WHAT TO DO | Give the entries below again, word for word, and leave out the images.

EXTRACTED MATERIAL |
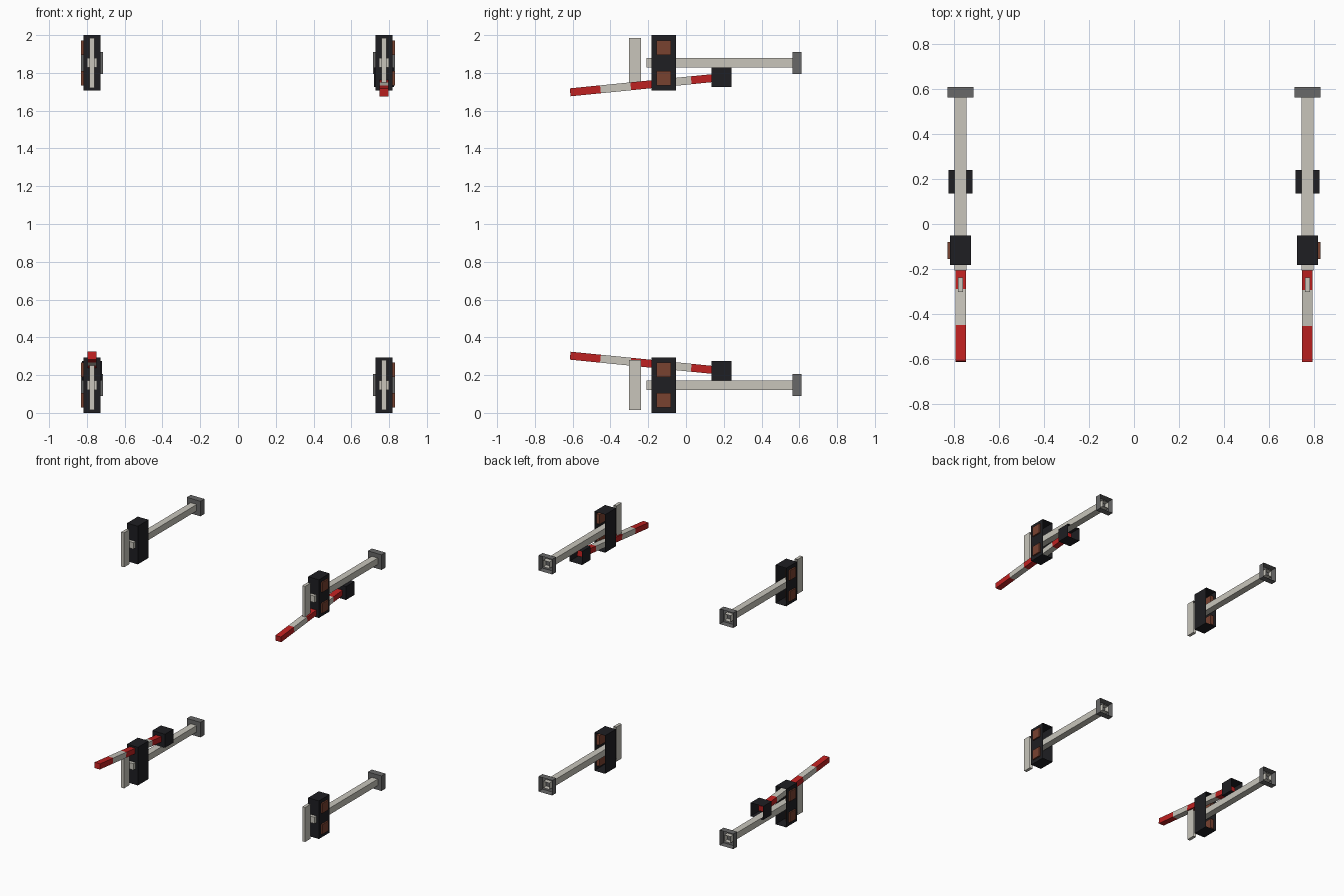
import bpy, bmesh, math
from mathutils import Vector, Matrix

if "Cube" in bpy.data.objects:
    bpy.data.objects.remove(bpy.data.objects["Cube"])


def make_mat(name, rgb):
    m = bpy.data.materials.new(name)
    m.diffuse_color = (*rgb, 1)
    m.use_nodes = True
    m.node_tree.nodes["Principled BSDF"].inputs["Base Color"].default_value = m.diffuse_color
    return m


CREAM = make_mat("cream_paint", (0.58, 0.56, 0.50))
GREY = make_mat("base_grey", (0.14, 0.14, 0.14))
BLACK = make_mat("black_paint", (0.013, 0.013, 0.016))
LENS = make_mat("dark_lens", (0.19, 0.054, 0.03))
RED = make_mat("red_paint", (0.52, 0.015, 0.015))

CX, CZ = 0.773, 1.853   # post axis of the upper right signal


def box(name, lo, hi, mat, mirror, open_end=True, tilt=None):
    """Box from lo to hi, optionally open at its +y end, mirrored to its signal."""
    lo, hi = Vector(lo), Vector(hi)
    bm = bmesh.new()
    bmesh.ops.create_cube(bm, size=1)
    bmesh.ops.scale(bm, vec=hi - lo, verts=bm.verts)
    bmesh.ops.translate(bm, vec=(lo + hi) / 2, verts=bm.verts)
    if open_end:
        bm.normal_update()
        ends = [f for f in bm.faces if f.normal.y > 0.9]
        bmesh.ops.delete(bm, geom=ends, context='FACES_ONLY')
    if tilt:
        bm.transform(tilt)
    sx, sz = mirror
    for v in bm.verts:
        v.co.x *= sx
        v.co.z = 1 + (v.co.z - 1) * sz
    if sx * sz < 0:
        bmesh.ops.reverse_faces(bm, faces=bm.faces)
    me = bpy.data.meshes.new(name)
    bm.to_mesh(me)
    bm.free()
    me.materials.append(mat)
    ob = bpy.data.objects.new(name, me)
    bpy.context.collection.objects.link(ob)
    return ob


def centred(name, hx, hz, y0, y1, mat, mirror):
    """Box centred on the post axis."""
    box(name, (CX - hx, y0, CZ - hz), (CX + hx, y1, CZ + hz), mat, mirror)


def signal(mirror):
    centred("post", 0.026, 0.025, -0.208, 0.60, CREAM, mirror)
    centred("post_base", 0.058, 0.058, 0.563, 0.611, GREY, mirror)
    centred("light_housing", 0.046, 0.147, -0.183, -0.052, BLACK, mirror)
    centred("sign_board", 0.012, 0.133, -0.303, -0.238, CREAM, mirror)
    # two lenses set into the outer side of the housing
    for dz in (-0.081, 0.081):
        box("lens", (CX + 0.02, -0.155, CZ + dz - 0.038),
            (CX + 0.057, -0.08, CZ + dz + 0.038), LENS, mirror, False)


def barrier(mirror):
    # gate motor, with a striped arm leaning away from its centre
    py, pz = 0.188, 1.777
    box("gate_motor", (CX - 0.054, py - 0.052, pz - 0.052),
        (CX + 0.054, py + 0.052, pz + 0.052), BLACK, mirror)
    tilt = Matrix.Translation((CX, py, pz)) @ Matrix.Rotation(math.radians(5.7), 4, 'X')
    step = 0.161
    for i in range(5):
        box("arm_stripe", (-0.0235, -(i + 1) * step, -0.021),
            (0.0235, -i * step, 0.021), CREAM if i % 2 else RED, mirror, i > 0, tilt)


# four signals, two of which carry a barrier arm
for sx in (1, -1):
    for sz in (1, -1):
        signal((sx, sz))
        if sx == sz:
            barrier((sx, sz))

OUTPUT OF THE EXERCISE |
import bpy, bmesh, math
from mathutils import Vector, Matrix

if "Cube" in bpy.data.objects:
    bpy.data.objects.remove(bpy.data.objects["Cube"])


def make_mat(name, rgb):
    m = bpy.data.materials.new(name)
    m.diffuse_color = (*rgb, 1)
    m.use_nodes = True
    m.node_tree.nodes["Principled BSDF"].inputs["Base Color"].default_value = m.diffuse_color
    return m


CREAM = make_mat("cream_paint", (0.58, 0.56, 0.50))
GREY = make_mat("base_grey", (0.14, 0.14, 0.14))
BLACK = make_mat("black_paint", (0.013, 0.013, 0.016))
LENS = make_mat("dark_lens", (0.19, 0.054, 0.03))
RED = make_mat("red_paint", (0.52, 0.015, 0.015))

CX, CZ = 0.773, 1.853   # post axis of the upper right signal


def box(name, lo, hi, mat, mirror, open_end=True, tilt=None):
    """Box from lo to hi, optionally open at its +y end, mirrored to its signal."""
    lo, hi = Vector(lo), Vector(hi)
    bm = bmesh.new()
    bmesh.ops.create_cube(bm, size=1)
    bmesh.ops.scale(bm, vec=hi - lo, verts=bm.verts)
    bmesh.ops.translate(bm, vec=(lo + hi) / 2, verts=bm.verts)
    if open_end:
        bm.normal_update()
        ends = [f for f in bm.faces if f.normal.y > 0.9]
        bmesh.ops.delete(bm, geom=ends, context='FACES_ONLY')
    if tilt:
        bm.transform(tilt)
    sx, sz = mirror
    for v in bm.verts:
        v.co.x *= sx
        v.co.z = 1 + (v.co.z - 1) * sz
    if sx * sz < 0:
        bmesh.ops.reverse_faces(bm, faces=bm.faces)
    me = bpy.data.meshes.new(name)
    bm.to_mesh(me)
    bm.free()
    me.materials.append(mat)
    ob = bpy.data.objects.new(name, me)
    bpy.context.collection.objects.link(ob)
    return ob


def centred(name, hx, hz, y0, y1, mat, mirror):
    """Box centred on the post axis."""
    box(name, (CX - hx, y0, CZ - hz), (CX + hx, y1, CZ + hz), mat, mirror)


def signal(mirror):
    centred("post", 0.026, 0.025, -0.208, 0.60, CREAM, mirror)
    centred("post_base", 0.058, 0.058, 0.563, 0.611, GREY, mirror)
    centred("light_housing", 0.046, 0.147, -0.183, -0.052, BLACK, mirror)
    centred("sign_board", 0.012, 0.133, -0.303, -0.238, CREAM, mirror)
    # two lenses set into the outer side of the housing
    for dz in (-0.081, 0.081):
        box("lens", (CX + 0.02, -0.155, CZ + dz - 0.038),
            (CX + 0.057, -0.08, CZ + dz + 0.038), LENS, mirror, False)


def barrier(mirror):
    # gate motor, with a striped arm leaning away from its centre
    py, pz = 0.188, 1.777
    box("gate_motor", (CX - 0.054, py - 0.052, pz - 0.052),
        (CX + 0.054, py + 0.052, pz + 0.052), BLACK, mirror)
    tilt = Matrix.Translation((CX, py, pz)) @ Matrix.Rotation(math.radians(5.7), 4, 'X')
    step = 0.161
    for i in range(5):
        box("arm_stripe", (-0.0235, -(i + 1) * step, -0.021),
            (0.0235, -i * step, 0.021), CREAM if i % 2 else RED, mirror, i > 0, tilt)


# four signals, two of which carry a barrier arm
for sx in (1, -1):
    for sz in (1, -1):
        signal((sx, sz))
        if sx == sz:
            barrier((sx, sz))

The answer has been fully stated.